> _Exercise material_:
********

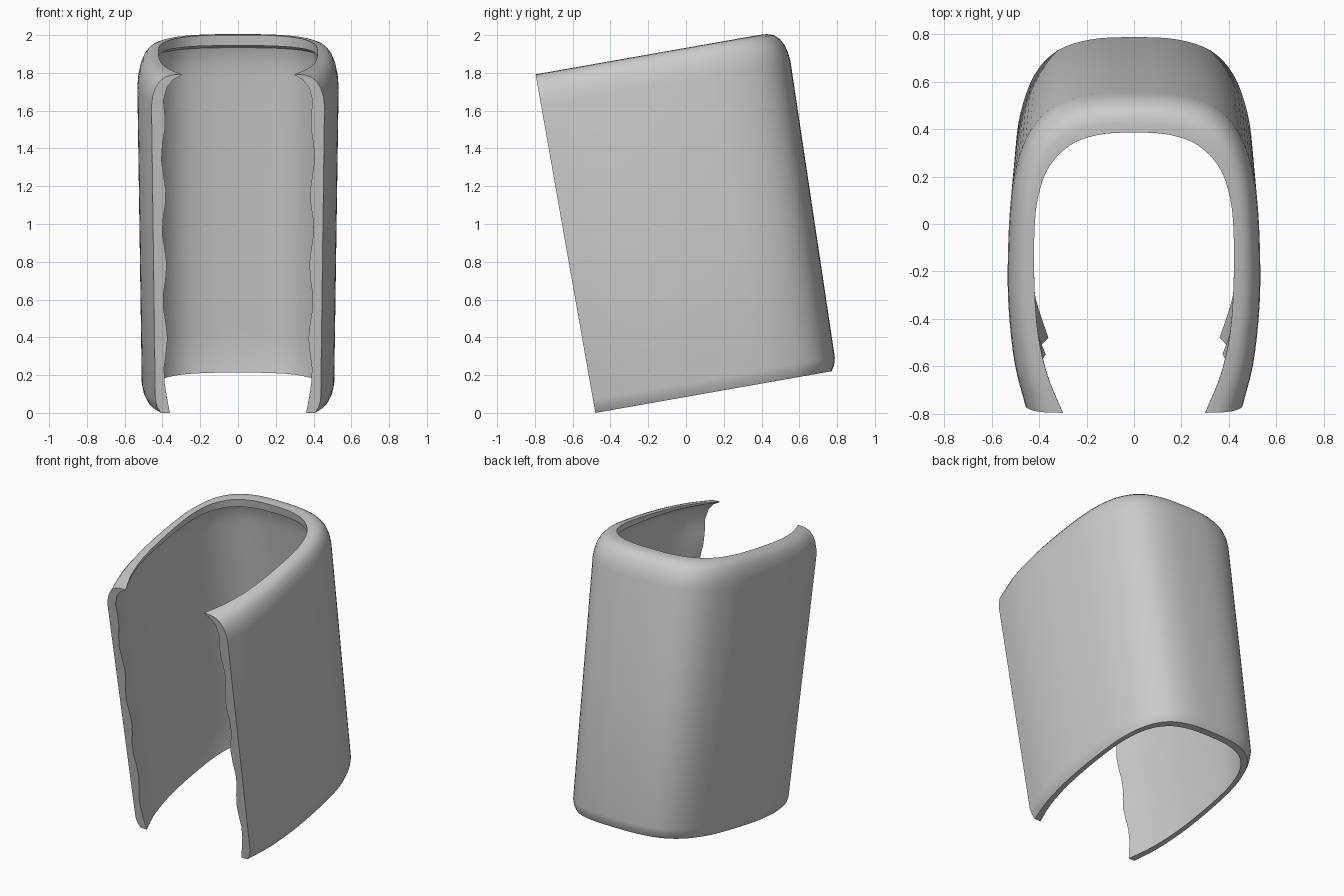
import bpy, bmesh, math
from mathutils import Vector, Matrix

cube = bpy.data.objects.get("Cube")
if cube:
    bpy.data.objects.remove(cube, do_unlink=True)

# Half outlines (x, depth from the open front) of the wall and of the top opening
WALL = [(.46, 0), (.505, .18), (.53, .4), (.535, .6), (.525, .85), (.5, 1.02),
        (.44, 1.18), (.34, 1.285), (.19, 1.335), (0, 1.345)]
OPENING = [(.30, 0), (.365, .16), (.405, .34), (.42, .55), (.42, .77), (.405, .92),
           (.36, 1.05), (.27, 1.145), (.15, 1.19), (0, 1.2)]
HEIGHT, TILT, STEPS = 1.82, math.radians(10), 4


def smooth_outline(half):
    """Mirror a half outline and pass a smooth curve through it."""
    pts = [Vector(p) for p in half]
    pts += [Vector((-p.x, p.y)) for p in reversed(pts[:-1])]
    ext = [2 * pts[0] - pts[1]] + pts + [2 * pts[-1] - pts[-2]]
    out = []
    for a, b, c, d in zip(ext, ext[1:], ext[2:], ext[3:]):
        for k in range(STEPS):
            t = k / STEPS
            out.append(0.5 * (2 * b + (c - a) * t + (2 * a - 5 * b + 4 * c - d) * t * t
                              + (3 * b - a - 3 * c + d) * t ** 3))
    return out + [pts[-1]]


# Section around the shell: (height, blend from wall to opening, wave, lip drop)
outer = [(0, .2, 0, 0), (.03, .07, 0, 0), (.07, 0, 0, 0), (.9, 0, 0, 0), (1.65, 0, 0, 0),
         (1.7, .04, 0, 0), (1.745, .13, 0, 0), (1.78, .27, 0, 0), (1.805, .45, 0, 0),
         (1.817, .7, 0, 0), (HEIGHT, 1, 0, 0)]
lip = [(1.815, 1, 0, .05), (1.79, .72, 0, .03), (1.75, .52, 0, .01), (1.68, .4, 0, 0)]
inner = [(1.6 - .08 * k, .38, .07 * math.sin(k * 1.3 + 1), 0) for k in range(19)]
section = outer + lip + inner + [(.07, .42, 0, 0), (0, .5, 0, 0)]

# Shell: sweep the section along the outline, then close both front ends
wall, opening = smooth_outline(WALL), smooth_outline(OPENING)
tilt = Matrix.Rotation(TILT, 3, 'X')
bm = bmesh.new()
columns = []
for p, q in zip(wall, opening):
    column = []
    for h, blend, wave, drop in section:
        fade = max(0, 1 - p.y / .2)
        v = p.lerp(q, blend + wave * fade)
        f = h / HEIGHT
        pos = Vector((v.x * (.95 + .05 * f), v.y * (.965 + .035 * f), h - drop * p.y / 1.3))
        column.append(bm.verts.new(tilt @ pos + Vector((0, -.48, 0))))
    columns.append(column)
n = len(section)
for a, b in zip(columns, columns[1:]):
    for j in range(n):
        k = (j + 1) % n
        bm.faces.new((a[j], b[j], b[k], a[k]))
bm.faces.new(columns[0])
bm.faces.new(list(reversed(columns[-1])))
bmesh.ops.recalc_face_normals(bm, faces=bm.faces)

mesh = bpy.data.meshes.new("curved_shell")
bm.to_mesh(mesh)
bm.free()
shell = bpy.data.objects.new("curved_shell", mesh)
bpy.context.collection.objects.link(shell)

# Plain grey material
grey = bpy.data.materials.new("plain_grey")
grey.use_nodes = True
colour = (.6, .6, .6, 1)
grey.diffuse_color = colour
grey.node_tree.nodes["Principled BSDF"].inputs["Base Color"].default_value = colour
mesh.materials.append(grey)

bpy.ops.object.select_all(action='DESELECT')
shell.select_set(True)
bpy.context.view_layer.objects.active = shell
bpy.ops.object.shade_smooth_by_angle(angle=math.radians(35))
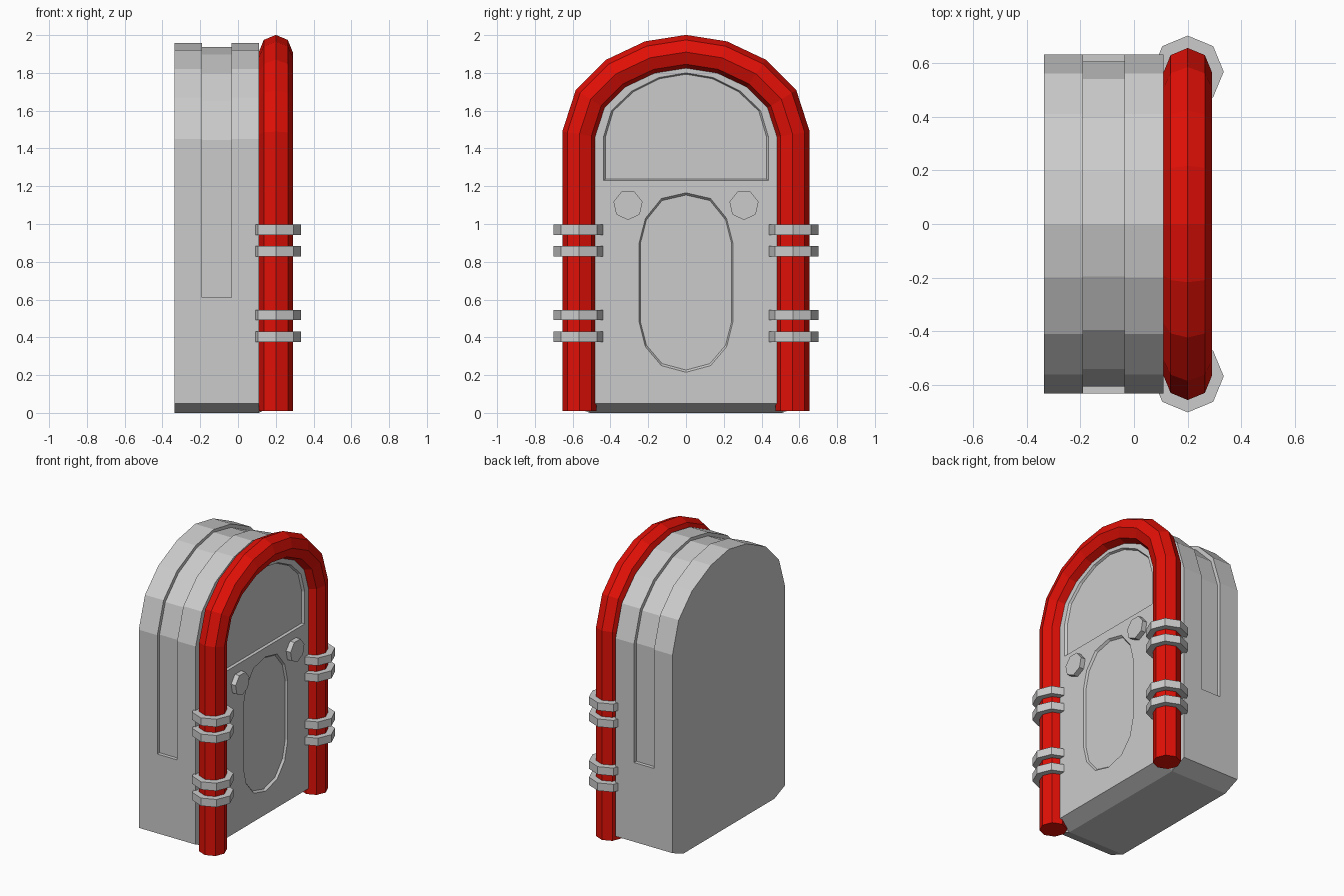
import bpy, bmesh, math
from mathutils import Vector

if "Cube" in bpy.data.objects:
    bpy.data.objects.remove(bpy.data.objects["Cube"])

FACE = 0.215  # x of the front panel


def mirrored(half):
    """Close a right-hand half outline (first and last may lie on y = 0)."""
    return half + [(-y, z) for y, z in reversed(half) if y > 1e-6]


def loft(name, rings, mat=None):
    """Skin equal-length rings of 3D points and cap both ends."""
    bm = bmesh.new()
    vs = [[bm.verts.new(p) for p in ring] for ring in rings]
    n = len(vs[0])
    for a, b in zip(vs, vs[1:]):
        for i in range(n):
            bm.faces.new((a[i], a[(i + 1) % n], b[(i + 1) % n], b[i]))
    bm.faces.new(vs[0])
    bm.faces.new(vs[-1])
    bmesh.ops.remove_doubles(bm, verts=bm.verts, dist=1e-4)
    bmesh.ops.recalc_face_normals(bm, faces=bm.faces)
    me = bpy.data.meshes.new(name)
    bm.to_mesh(me)
    bm.free()
    ob = bpy.data.objects.new(name, me)
    bpy.context.collection.objects.link(ob)
    if mat:
        me.materials.append(mat)
    return ob


def at_x(profile, x):
    return [(x, y, z) for y, z in profile]


def engrave(target, profile):
    """Cut a shallow recess with slightly sloping walls into the face."""
    mid = (min(z for _, z in profile) + max(z for _, z in profile)) / 2
    floor = [(y * 0.975, mid + (z - mid) * 0.975) for y, z in profile]
    cutter = loft("cutter", [at_x(floor, FACE - 0.015), at_x(profile, FACE),
                             at_x(profile, FACE + 0.1)])
    cutter.hide_render = True
    mod = target.modifiers.new("recess", 'BOOLEAN')
    mod.operation = 'DIFFERENCE'
    mod.solver = 'EXACT'
    mod.object = cutter
    bpy.context.view_layer.objects.active = target
    bpy.ops.object.modifier_apply(modifier=mod.name)
    bpy.data.objects.remove(cutter, do_unlink=True)


# Cabinet: arched profile with a shallow groove running over the top
base = [(0.51, 0), (0.63, 0.05), (0.63, 0.61)]
outer = mirrored(base + [(0.63, 0.61), (0.63, 1.45), (0.56, 1.67),
                         (0.41, 1.82), (0.2, 1.92), (0, 1.957)])
inner = mirrored(base + [(0.605, 0.61), (0.605, 1.445), (0.54, 1.65),
                         (0.395, 1.797), (0.195, 1.897), (0, 1.937)])
loft("cabinet", [at_x(outer, -0.335), at_x(outer, -0.19), at_x(inner, -0.19),
                 at_x(inner, -0.035), at_x(outer, -0.035), at_x(outer, 0.11)])

# Front panel filling the arch, sloping back underneath
arch = [(0.55, 1.47), (0.49, 1.65), (0.36, 1.78), (0.185, 1.865), (0, 1.895)]
panel = loft("front_panel", [at_x(mirrored([(0.51, 0), (0.55, 0.05)] + arch), 0.11),
                             at_x(mirrored([(0.51, 0.05), (0.55, 0.05)] + arch), FACE)])

# Recessed arched window and oval grille on the panel
window = mirrored([(0.437, 1.23), (0.437, 1.46), (0.395, 1.6),
                   (0.285, 1.705), (0.145, 1.775), (0, 1.8)])
oval = mirrored([(0, 0.215), (0.13, 0.25), (0.215, 0.35), (0.248, 0.48),
                 (0.248, 0.9), (0.215, 1.03), (0.13, 1.135), (0, 1.165)])
for shape in (window, oval):
    engrave(panel, shape)

# Red arched tube, octagonal section swept along a path with mitred corners
red = bpy.data.materials.new("red")
red.diffuse_color = (0.75, 0.005, 0.002, 1)
red.use_nodes = True
red.node_tree.nodes["Principled BSDF"].inputs["Base Color"].default_value = red.diffuse_color
path = mirrored([(0.565, 0.01), (0.565, 1.475), (0.505, 1.66),
                 (0.37, 1.795), (0.19, 1.88), (0, 1.91)])
pts = [Vector((0, y, z)) for y, z in path]
rings = []
for i, p in enumerate(pts):
    d0 = (p - pts[i - 1]).normalized() if i else Vector((0, 0, 1))
    d1 = (pts[i + 1] - p).normalized() if i < len(pts) - 1 else Vector((0, 0, -1))
    t = (d0 + d1).normalized()
    normal = Vector((0, t.z, -t.y)) / t.dot(d0)
    rings.append([p + Vector((0.2 + 0.09 * math.cos(a), 0, 0)) + normal * 0.09 * math.sin(a)
                  for a in (k * math.pi / 4 for k in range(8))])
loft("arch_tube", rings, red)

# Collars around the tube legs, and the two knobs
for side, label in ((-1, "left"), (1, "right")):
    for n, z in enumerate((0.403, 0.518, 0.855, 0.97)):
        loft(f"{label}_collar_{n + 1}",
             [[(0.2 + 0.134 * math.cos(k * math.pi / 4),
                side * 0.567 + 0.134 * math.sin(k * math.pi / 4), z + dz)
               for k in range(8)] for dz in (-0.0275, 0.0275)])
    knob = [(side * 0.307 + 0.079 * math.sin(k * math.tau / 7),
             1.1 - 0.079 * math.cos(k * math.tau / 7)) for k in range(7)]
    loft(f"{label}_knob", [at_x(knob, FACE - 0.01), at_x(knob, FACE + 0.035)])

********

Begin at the first line of the entries above and return each line exactly, stopping after the line that contains "# Section around". Pictures do not belong in the copy.

import bpy, bmesh, math
from mathutils import Vector, Matrix

cube = bpy.data.objects.get("Cube")
if cube:
    bpy.data.objects.remove(cube, do_unlink=True)

# Half outlines (x, depth from the open front) of the wall and of the top opening
WALL = [(.46, 0), (.505, .18), (.53, .4), (.535, .6), (.525, .85), (.5, 1.02),
        (.44, 1.18), (.34, 1.285), (.19, 1.335), (0, 1.345)]
OPENING = [(.30, 0), (.365, .16), (.405, .34), (.42, .55), (.42, .77), (.405, .92),
           (.36, 1.05), (.27, 1.145), (.15, 1.19), (0, 1.2)]
HEIGHT, TILT, STEPS = 1.82, math.radians(10), 4


def smooth_outline(half):
    """Mirror a half outline and pass a smooth curve through it."""
    pts = [Vector(p) for p in half]
    pts += [Vector((-p.x, p.y)) for p in reversed(pts[:-1])]
    ext = [2 * pts[0] - pts[1]] + pts + [2 * pts[-1] - pts[-2]]
    out = []
    for a, b, c, d in zip(ext, ext[1:], ext[2:], ext[3:]):
        for k in range(STEPS):
            t = k / STEPS
            out.append(0.5 * (2 * b + (c - a) * t + (2 * a - 5 * b + 4 * c - d) * t * t
                              + (3 * b - a - 3 * c + d) * t ** 3))
    return out + [pts[-1]]


# Section around the shell: (height, blend from wall to opening, wave, lip drop)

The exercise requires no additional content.